A new proposal in Maine could give commercial fishermen the funds they need to continue their work as new policies threaten their livelihoods.
The proposal, spearheaded by Democratic state Representative Holly Stover, will be debated during a Maine Legislature committee meeting on Tuesday. It would provide $30 million in grants to lobster fishermen affected by new federal regulations that allegedly greatly restrict the areas in which they can fish. Other fishermen would also be eligible for grants, which would be distributed by the Maine Department of Marine Resources.
“The lobster industry is an economic driver of our local economy, hands down,” Stover told the Associated Press. “This is not a fisheries disaster, this is an economic disaster.”
If approved during the committee meeting, lobster fishermen will be able to apply for grants through the fund. The grants can be used to help sustain the livelihood of fishermen, such as for boat payments and purchasing new equipment for the boats. They can also be used for situations outside of their boats, such as for mortgages and other critical payments.
The proposal already has one major endorsement by the Maine Lobstermen’s Association, which plans to testify on behalf of the proposal during its debate on Tuesday. Maine Lobstermen’s Association Executive Director Patrice McCarron told AP that the proposed fund will help recognize “that the lobster industry is being hit hard by the whale rules.”
About 950 square miles of the Gulf of Maine were closed for fishermen between October and January, according to new federal regulations. The closure has greatly affected the area in which lobster fishermen can work, and was proposed in order to provide more room for critically endangered whales to settle and breed. Many species of whales are suffering from low reproduction rates and high mortality.
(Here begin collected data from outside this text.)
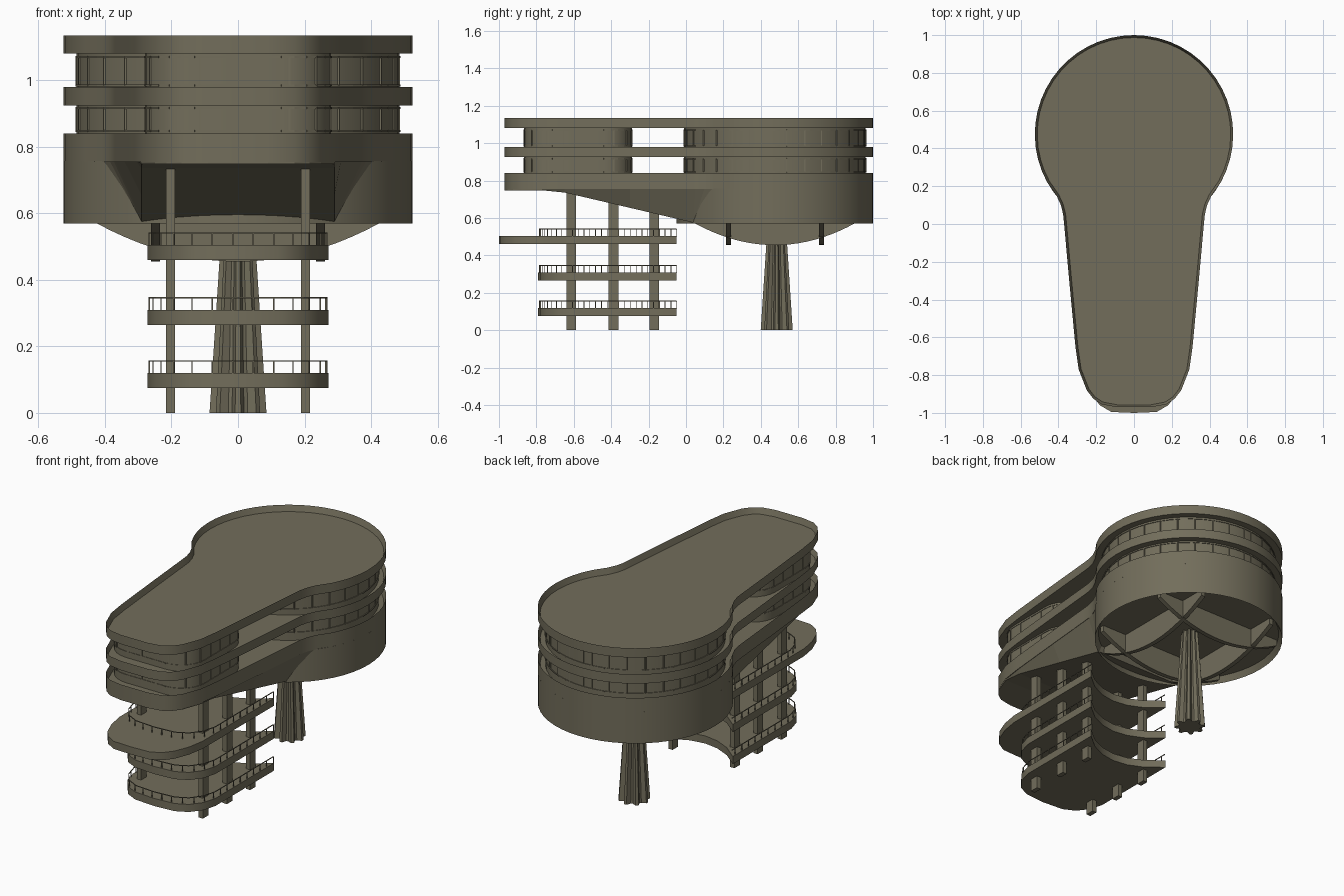
import bpy, bmesh
from math import sin, cos, pi, radians, hypot
from mathutils import Vector, Matrix

cube = bpy.data.objects.get("Cube")
if cube:
    bpy.data.objects.remove(cube, do_unlink=True)

COLOUR = (0.17, 0.155, 0.105, 1)
concrete = bpy.data.materials.new("olive concrete")
concrete.use_nodes = True
concrete.diffuse_color = COLOUR
concrete.node_tree.nodes["Principled BSDF"].inputs["Base Color"].default_value = COLOUR

CENTRE = 0.475   # y of the round drum
RADIUS = 0.525


def finish(name, bm, smooth=True):
    bmesh.ops.recalc_face_normals(bm, faces=bm.faces)
    mesh = bpy.data.meshes.new(name)
    bm.to_mesh(mesh)
    bm.free()
    mesh.materials.append(concrete)
    obj = bpy.data.objects.new(name, mesh)
    bpy.context.collection.objects.link(obj)
    if smooth:
        bpy.ops.object.select_all(action='DESELECT')
        obj.select_set(True)
        bpy.context.view_layer.objects.active = obj
        bpy.ops.object.shade_smooth_by_angle(angle=radians(28))
    return obj


def mirrored(half):
    return half + [(-x, y) for x, y in reversed(half) if x > 0]


def ring(radius, count=48):
    return [(radius * sin(2 * pi * i / count), CENTRE + radius * cos(2 * pi * i / count))
            for i in range(count)]


def prism(name, points, z0, z1, parapet=0, wall=0.013, upward=True):
    """Extruded outline, optionally hollowed from its top or its bottom."""
    bm = bmesh.new()
    base, end = (z0, z1) if upward else (z1, z0)
    face = bm.faces.new([bm.verts.new((x, y, base)) for x, y in points])
    out = bmesh.ops.extrude_face_region(bm, geom=[face], use_keep_orig=True)
    verts = [v for v in out["geom"] if isinstance(v, bmesh.types.BMVert)]
    bmesh.ops.translate(bm, verts=verts, vec=(0, 0, end - base))
    bmesh.ops.recalc_face_normals(bm, faces=bm.faces)
    if parapet:
        cap = [f for f in out["geom"] if isinstance(f, bmesh.types.BMFace)]
        bmesh.ops.inset_region(bm, faces=cap, thickness=wall, use_even_offset=True)
        bmesh.ops.translate(bm, verts=cap[0].verts[:],
                            vec=(0, 0, -parapet if upward else parapet))
    return finish(name, bm)


def bar(bm, p, q, w):
    """Thin square bar between two points."""
    p, q = Vector(p), Vector(q)
    d = q - p
    m = (Matrix.Translation((p + q) / 2) @ d.to_track_quat('Z', 'Y').to_matrix().to_4x4()
         @ Matrix.Diagonal((w, w, d.length, 1)))
    bmesh.ops.create_cube(bm, size=1, matrix=m)


def spaced(points, step, closed):
    """Evenly spaced points along a path."""
    path = points + points[:1] if closed else points
    result, carry = [], 0
    for a, b in zip(path, path[1:]):
        length = hypot(b[0] - a[0], b[1] - a[1])
        while carry < length:
            t = carry / length
            result.append((a[0] + t * (b[0] - a[0]), a[1] + t * (b[1] - a[1])))
            carry += step
        carry -= length
    return result


def railing(name, points, z0, z1, step, w, closed=False, sill=False):
    bm = bmesh.new()
    for x, y in spaced(points, step, closed):
        bar(bm, (x, y, z0), (x, y, z1), w)
    path = points + points[:1] if closed else points
    for z in ([z0, z1] if sill else [z1]):
        for a, b in zip(path, path[1:]):
            bar(bm, (*a, z), (*b, z), w)
    return finish(name, bm, False)


# Keyhole outline shared by the roof and floor bands
tongue = [(0.41, 0.15), (0.387, 0.1), (0.375, 0.05), (0.37, 0), (0.343, -0.3), (0.31, -0.65),
          (0.293, -0.77), (0.25, -0.88), (0.215, -0.925), (0.17, -0.955), (0.09, -0.97)]
arc = [(RADIUS * sin(radians(a)), CENTRE + RADIUS * cos(radians(a))) for a in range(0, 126, 7)]
keyhole = mirrored(arc + tongue)

prism("roof", keyhole, 1.08, 1.135, 0.035)
prism("upper_floor_band", keyhole, 0.925, 0.98, 0.03)
prism("lower_floor_band", keyhole, 0.755, 0.84, 0.04)
prism("drum", ring(RADIUS, 52), 0.57, 0.757, 0.035, 0.02, upward=False)


# Sloping underside of the projecting wing
def underside(y):
    return 0.575 + 0.173 * min(max((0.04 - y) / 0.74, 0), 1)


bm = bmesh.new()
rows = []
for x, y in tongue:
    bx, by = min(x, 0.29), min(y, 0.04)
    rows.append([bm.verts.new(c) for c in (
        (-x, y, 0.76), (-bx, by, underside(by)), (bx, by, underside(by)), (x, y, 0.76))])
for a, b in zip(rows, rows[1:]):
    for i in range(4):
        j = (i + 1) % 4
        bm.faces.new((a[i], a[j], b[j], b[i]))
bm.faces.new(rows[0])
bm.faces.new(rows[-1])
bmesh.ops.remove_doubles(bm, verts=bm.verts, dist=0.0005)
finish("wing_underside", bm, False)

# Crossed arched beams beneath the drum
for axis in range(2):
    for side in (-1, 1):
        bm = bmesh.new()
        profile = [(0.425 * t / 10, 0.455 + 0.115 * (t / 10) ** 2) for t in range(-10, 11)]
        profile = [(-0.425, 0.61)] + profile + [(0.425, 0.61)]
        loops = []
        for offset in (0.235, 0.262):
            o = side * offset
            loops.append([bm.verts.new((u, CENTRE + o, z) if axis else (o, CENTRE + u, z))
                          for u, z in profile])
            bm.faces.new(loops[-1])
        n = len(profile)
        for i in range(n):
            j = (i + 1) % n
            bm.faces.new((loops[0][i], loops[0][j], loops[1][j], loops[1][i]))
        finish("arched_beam", bm)

# Fluted tapering column
bm = bmesh.new()
loops = []
for z, r in ((0, 0.086), (0.61, 0.046)):
    loops.append([bm.verts.new((r * k * cos(a), CENTRE + 0.01 + r * k * sin(a), z))
                  for i in range(32)
                  for k, a in [((1, 1, 0.72, 0.72)[i % 4], 2 * pi * (i - 0.5) / 32)]])
    bm.faces.new(loops[-1])
for i in range(32):
    j = (i + 1) % 32
    bm.faces.new((loops[0][i], loops[0][j], loops[1][j], loops[1][i]))
finish("fluted_column", bm, False)

# Glazed rooms on both floors
pavilion = []
for cx, cy, start in ((0.13, -0.44, 90), (0.13, -0.715, 0)):
    for a in range(0, 91, 15):
        t = radians(start - a)
        pavilion.append((cx + 0.15 * cos(t), cy + 0.15 * sin(t)))
pavilion = mirrored(pavilion)
for floor, z0, z1 in (("lower", 0.795, 0.93), ("upper", 0.945, 1.085)):
    low, high = (0.847, 0.917) if floor == "lower" else (0.985, 1.07)
    prism(floor + "_round_room", ring(0.485), z0, z1)
    prism(floor + "_front_room", pavilion, z0, z1)
    railing(floor + "_round_window_frames", ring(0.486), low, high, 0.1, 0.006, True, True)
    railing(floor + "_front_window_frames", pavilion, low, high, 0.09, 0.006, True, True)

# Open decks with concave backs and railings
back = [(0, -0.18), (0.09, -0.166), (0.18, -0.125), (0.272, -0.05)]
front = [(0.272, -0.6), (0.25, -0.68), (0.2, -0.745), (0.13, -0.78), (0, -0.79)]
long_front = [(0.272, -0.72), (0.255, -0.82), (0.22, -0.91), (0.18, -0.96), (0.12, -0.995), (0, -1)]
for name, z, nose in (("low", 0.075, front), ("middle", 0.265, front), ("high", 0.46, long_front)):
    prism(name + "_deck", mirrored(back + nose), z, z + 0.045)
    half = [(x * 0.98, y * 0.993) for x, y in back[-1:] + front]
    railing(name + "_deck_railing", mirrored(half), z + 0.04, z + 0.081, 0.062, 0.004)

# Deck pillars rising to the wing
for side in (-1, 1):
    for y in (-0.613, -0.388, -0.17):
        x = side * 0.203
        prism("deck_pillar", [(x - 0.014, y - 0.026), (x + 0.014, y - 0.026),
                              (x + 0.014, y + 0.026), (x - 0.014, y + 0.026)],
              0, underside(y) + 0.012)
However, the Gulf of Maine closure is not the only regulation that was introduced that could be hurting the industry. According to the Sierra Club, lobster fishermen are required to attach more lobster traps to each of their lines. Further, they are expected to splice “weak rope” sections into their lines, something that has not been scientifically proven to help conservation efforts for either lobsters or whales.
“Without that evidence, you’re kind of undertaking a scientific experiment on this species that’s critically endangered,” Natural Resources Defense Council scientist Francine Kershaw told the Sierra Club.